Stored data:
- Opening Delimiter -

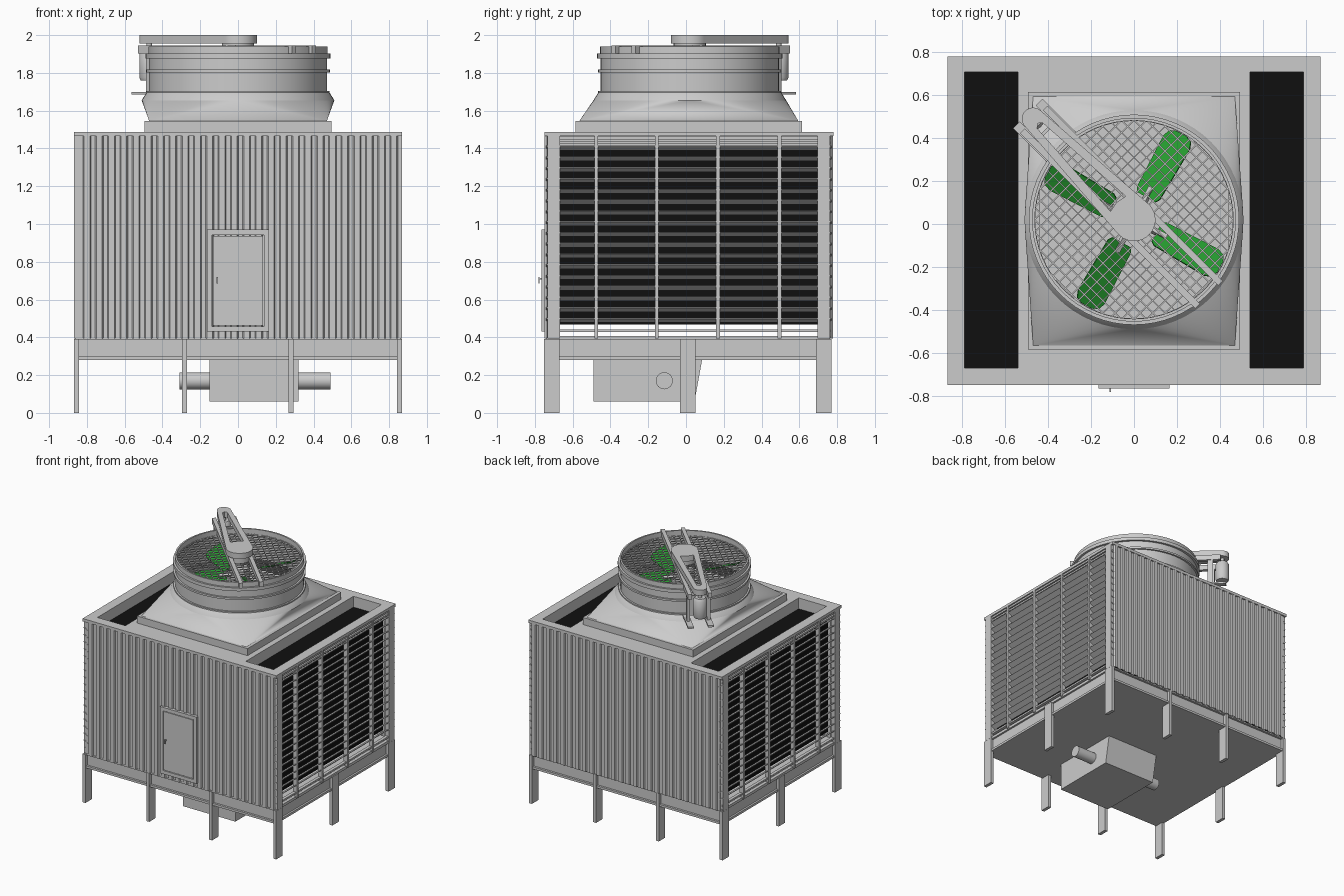
import bpy, bmesh, math
from mathutils import Vector, Matrix

if "Cube" in bpy.data.objects:
    bpy.data.objects.remove(bpy.data.objects["Cube"])

CY = 0.015                      # body centre in y
FAN = Vector((0, 0.02, 0))      # fan axis
DRIVE = Matrix.Translation(FAN) @ Matrix.Rotation(math.radians(135), 4, 'Z')  # local x runs hub -> motor


def material(name, rgb):
    m = bpy.data.materials.new(name)
    m.diffuse_color = (*rgb, 1)
    m.use_nodes = True
    m.node_tree.nodes["Principled BSDF"].inputs["Base Color"].default_value = m.diffuse_color
    return m


BLACK = material("black", (0.005, 0.005, 0.005))
GREEN = material("green", (0.02, 0.35, 0.03))


def finish(name, bm, mat=None, smooth=False):
    bmesh.ops.recalc_face_normals(bm, faces=bm.faces[:])
    me = bpy.data.meshes.new(name)
    bm.to_mesh(me)
    bm.free()
    ob = bpy.data.objects.new(name, me)
    bpy.context.collection.objects.link(ob)
    if mat:
        me.materials.append(mat)
    if smooth:
        bpy.ops.object.select_all(action='DESELECT')
        ob.select_set(True)
        bpy.context.view_layer.objects.active = ob
        bpy.ops.object.shade_smooth_by_angle(angle=math.radians(35))
    return ob


def boxes(name, items, mat=None, matrix=Matrix()):
    """One object of boxes, each (x0, x1, y0, y1, z0, z1)."""
    bm = bmesh.new()
    for x0, x1, y0, y1, z0, z1 in items:
        m = Matrix.Translation(((x0 + x1) / 2, (y0 + y1) / 2, (z0 + z1) / 2)) \
            @ Matrix.Diagonal((x1 - x0, y1 - y0, z1 - z0, 1))
        bmesh.ops.create_cube(bm, size=1, matrix=matrix @ m)
    return finish(name, bm, mat)


def prism(name, pts, vec, mat=None, matrix=Matrix()):
    """Extrude a closed 3D outline along vec."""
    bm = bmesh.new()
    f = bm.faces.new([bm.verts.new(p) for p in pts])
    r = bmesh.ops.extrude_face_region(bm, geom=[f])
    bmesh.ops.translate(bm, vec=vec, verts=[v for v in r['geom'] if isinstance(v, bmesh.types.BMVert)])
    bm.transform(matrix)
    return finish(name, bm, mat)


def lathe(name, profile, matrix, closed=True, n=64):
    """Revolve an (r, z) profile around z."""
    bm = bmesh.new()
    rings = []
    for i in range(n):
        a = math.tau * i / n
        rings.append([bm.verts.new((r * math.cos(a), r * math.sin(a), z)) for r, z in profile])
    k = len(profile)
    for i in range(n):
        a, b = rings[i], rings[(i + 1) % n]
        for j in range(k if closed else k - 1):
            bm.faces.new((a[j], b[j], b[(j + 1) % k], a[(j + 1) % k]))
    bmesh.ops.remove_doubles(bm, verts=bm.verts[:], dist=1e-5)
    bm.transform(matrix)
    return finish(name, bm, None, True)


def mirror_x(b):
    return [b, (-b[1], -b[0], *b[2:])]


# legs, basin and floor
legs = []
for x in (-0.86, -0.283, 0.28, 0.86):
    for y in ((-0.71, 0.01, 0.73) if abs(x) > 0.5 else (-0.71, 0.73)):
        xc = max(-0.855, min(0.855, x))
        legs.append((xc - 0.013, xc + 0.013, y - 0.041, y + 0.041, 0, 0.392))
boxes("legs", legs)
boxes("basin", [(-0.845, 0.845, -0.725, 0.745, 0.297, 0.395), (-0.86, 0.86, -0.742, 0.762, 0.28, 0.298),
                (-0.86, 0.86, -0.742, 0.762, 0.385, 0.397)])

# sump with pipes
prism("sump", [(-0.15, y, z) for y, z in ((-0.49, 0.06), (0.045, 0.06), (0.085, 0.28), (-0.49, 0.28))], (0.47, 0, 0))
bm = bmesh.new()
bmesh.ops.create_cone(bm, cap_ends=True, segments=32, radius1=0.045, radius2=0.045, depth=0.8,
                      matrix=Matrix.Translation((0.09, -0.115, 0.17)) @ Matrix.Rotation(math.pi / 2, 4, 'Y'))
finish("sump_pipes", bm, None, True)

# corrugated front and back walls
for name, y, s in (("front_wall", -0.735, -1), ("back_wall", 0.765, 1)):
    bm = bmesh.new()
    n, p = 26, 1.69 / 26
    pts = []
    for i in range(n):
        x = -0.845 + i * p
        pts += [(x, 0), (x + 0.4 * p, 0), (x + 0.5 * p, 0.01), (x + 0.9 * p, 0.01)]
    pts.append((0.845, 0))
    cols = [[bm.verts.new((x, y + s * d, z)) for z in (0.393, 1.475)] for x, d in pts]
    for a, b in zip(cols, cols[1:]):
        bm.faces.new((a[0], b[0], b[1], a[1]))
    ob = finish(name, bm)
    mod = ob.modifiers.new("thickness", 'SOLIDIFY')
    mod.thickness, mod.offset = 0.008, 0

# side frames: corner posts, mullions, rails
frame = []
for y in (-0.70, 0.73):
    frame += mirror_x((0.835, 0.868, y - 0.033, y + 0.033, 0.393, 1.475))
for y in (-0.475, -0.155, 0.17, 0.495):
    frame += mirror_x((0.835, 0.868, y - 0.01, y + 0.01, 0.393, 1.475))
for z in (0.4, 0.435, 1.43, 1.455):
    frame += mirror_x((0.835, 0.86, -0.735, 0.765, z - 0.007, z + 0.007))
boxes("side_frames", frame)

# louvres, sloping up and outwards
for side, s in (("left", -1), ("right", 1)):
    bm = bmesh.new()
    for i in range(17):
        z = 0.49 + i * 0.057
        m = Matrix.Translation((s * 0.847, CY, z)) @ Matrix.Rotation(-s * math.radians(28), 4, 'Y') \
            @ Matrix.Diagonal((0.044, 1.51, 0.005, 1))
        bmesh.ops.create_cube(bm, size=1, matrix=m)
    finish(side + "_louvres", bm)

# black fill packs
boxes("fill_packs", mirror_x((0.54, 0.795, -0.68, 0.72, 0.468, 1.40)), BLACK)

# roof with two side openings
boxes("roof", mirror_x((0.79, 0.868, -0.75, 0.78, 1.465, 1.488)) + mirror_x((0.79, 0.815, -0.70, 0.74, 1.39, 1.466))
      + [(-0.54, 0.54, -0.75, 0.78, 1.465, 1.488), (-0.79, 0.79, -0.75, -0.672, 1.465, 1.488),
         (-0.79, 0.79, 0.708, 0.78, 1.465, 1.488), (-0.80, 0.80, -0.70, -0.672, 1.39, 1.466),
         (-0.80, 0.80, 0.708, 0.74, 1.39, 1.466)] + mirror_x((0.52, 0.54, -0.70, 0.74, 0.47, 1.466)))

# access door
boxes("door_frame", [(-0.165, -0.138, -0.766, -0.735, 0.43, 0.97), (0.138, 0.165, -0.766, -0.735, 0.43, 0.97),
                     (-0.14, 0.14, -0.766, -0.735, 0.43, 0.458), (-0.14, 0.14, -0.766, -0.735, 0.942, 0.97)])
boxes("door", [(-0.133, 0.133, -0.764, -0.74, 0.463, 0.937)])
boxes("door_handle", [(-0.115, -0.107, -0.782, -0.776, 0.685, 0.72), (-0.115, -0.107, -0.78, -0.76, 0.705, 0.715)])

# fan plinth: frame open in the middle
boxes("fan_plinth", mirror_x((0.44, 0.495, -0.585, 0.615, 1.488, 1.545))
      + [(-0.44, 0.44, -0.585, -0.53, 1.488, 1.545), (-0.44, 0.44, 0.56, 0.615, 1.488, 1.545)])

# square to round transition
bm = bmesh.new()
corners = [bm.verts.new((sx * 0.47, CY + sy * 0.58, 1.545)) for sx, sy in ((1, 1), (-1, 1), (-1, -1), (1, -1))]
N = 64
ring = [bm.verts.new((0.51 * math.cos(math.tau * i / N), FAN.y + 0.51 * math.sin(math.tau * i / N), 1.655))
        for i in range(N)]
for i in range(N):
    bm.faces.new((corners[i * 4 // N], ring[i], ring[(i + 1) % N]))
for q in range(4):
    bm.faces.new((corners[q - 1], corners[q], ring[q * N // 4]))
finish("fan_transition", bm, None, True)

# fan shroud and flanges
AX = Matrix.Translation(FAN)
lathe("fan_shroud", [(0.51, 1.655), (0.485, 1.695), (0.472, 1.705), (0.472, 1.90), (0.46, 1.90), (0.46, 1.70),
                     (0.50, 1.65)], AX)
for i, (z0, z1, r) in enumerate(((1.695, 1.705, 0.485), (1.803, 1.818, 0.486), (1.875, 1.902, 0.49))):
    lathe("shroud_flange_%d" % i, [(0.465, z0), (r, z0), (r, z1), (0.465, z1)], AX)
lathe("shroud_top_rim", [(0.462, 1.90), (0.475, 1.90), (0.475, 1.94), (0.462, 1.94)], AX)

# guard mesh
wires = []
for i in range(-11, 12):
    d = i * 0.041
    h = math.sqrt(0.468 ** 2 - d * d)
    wires += [(-h, h, d - 0.003, d + 0.003, 1.895, 1.901), (d - 0.003, d + 0.003, -h, h, 1.895, 1.901)]
boxes("fan_guard_mesh", wires, None, DRIVE)

# fan blades
out = [(0.12, -0.055), (0.14, -0.07), (0.41, -0.08), (0.445, -0.065), (0.458, -0.03), (0.458, 0.03),
       (0.445, 0.065), (0.41, 0.08), (0.14, 0.07), (0.12, 0.055)]
for i in range(4):
    m = AX @ Matrix.Rotation(math.radians(61 + 90 * i), 4, 'Z') @ Matrix.Translation((0, 0, 1.80)) \
        @ Matrix.Rotation(math.radians(-30), 4, 'X')
    prism("fan_blade_%d" % i, [(x, y, -0.004) for x, y in out], (0, 0, 0.008), GREEN, m)
    boxes("blade_arm_%d" % i, [(0.03, 0.17, -0.012, 0.012, -0.012, 0.012)], None, m)

# hub and drive shaft
lathe("fan_hub", [(0, 1.76), (0.075, 1.76), (0.075, 1.84), (0.03, 1.85), (0.03, 1.91), (0.085, 1.91),
                  (0.085, 1.96), (0, 1.96)], AX, False, 32)

# support bars and motor bracket
beams, bracket = [], []
for v in (-0.075, 0.075):
    beams.append((-0.495, 0.66, v - 0.015, v + 0.015, 1.903, 1.945))
    bracket += [(0.56, 0.60, v - 0.012, v + 0.012, 1.69, 1.91), (0.47, 0.70, v - 0.022, v + 0.022, 1.685, 1.70)]
boxes("drive_beams", beams, None, DRIVE)
boxes("motor_bracket", bracket + [(0.575, 0.59, -0.075, 0.075, 1.74, 1.90)], None, DRIVE)
MOT = DRIVE @ Matrix.Translation((0.665, 0, 0))
lathe("motor", [(0, 1.76), (0.045, 1.76), (0.052, 1.775), (0.052, 1.90), (0.04, 1.92), (0.015, 1.92),
                (0.015, 1.96), (0, 1.96)], MOT, False, 32)


# belt cover: teardrop plate with a slot
def teardrop(u0, r0, u1, r1, n=20):
    a = math.acos((r0 - r1) / (u1 - u0))
    big = [(u0 + r0 * math.cos(t), r0 * math.sin(t)) for t in
           (a + (math.tau - 2 * a) * i / n for i in range(n + 1))]
    small = [(u1 + r1 * math.cos(t), r1 * math.sin(t)) for t in (-a + 2 * a * i / n for i in range(n + 1))]
    return big + small


cu = bpy.data.curves.new("belt_cover_outline", 'CURVE')
cu.dimensions, cu.fill_mode, cu.extrude = '2D', 'BOTH', 0.0225
slot = [(0.105, -0.05), (0.62, -0.018), (0.635, 0), (0.62, 0.018), (0.105, 0.05), (0.115, 0)]
for pts in (teardrop(0, 0.10, 0.665, 0.052), slot):
    sp = cu.splines.new('POLY')
    sp.points.add(len(pts) - 1)
    for p, (x, y) in zip(sp.points, pts):
        p.co = (x, y, 0, 1)
    sp.use_cyclic_u = True
tmp = bpy.data.objects.new("belt_cover_helper", cu)
bm = bmesh.new()
bm.from_mesh(tmp.to_mesh())
bmesh.ops.remove_doubles(bm, verts=bm.verts[:], dist=1e-5)
bm.transform(DRIVE @ Matrix.Translation((0, 0, 1.9775)))
finish("belt_cover", bm, None, True)
bpy.data.objects.remove(tmp)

- Closing Delimiter -

Your instructions: Search the data above for the word "finish". Copy each line it is in.

Answer:
def finish(name, bm, mat=None, smooth=False):
    return finish(name, bm, mat)
    return finish(name, bm, mat)
    return finish(name, bm, None, True)
finish("sump_pipes", bm, None, True)
    ob = finish(name, bm)
    finish(side + "_louvres", bm)
finish("fan_transition", bm, None, True)
finish("belt_cover", bm, None, True)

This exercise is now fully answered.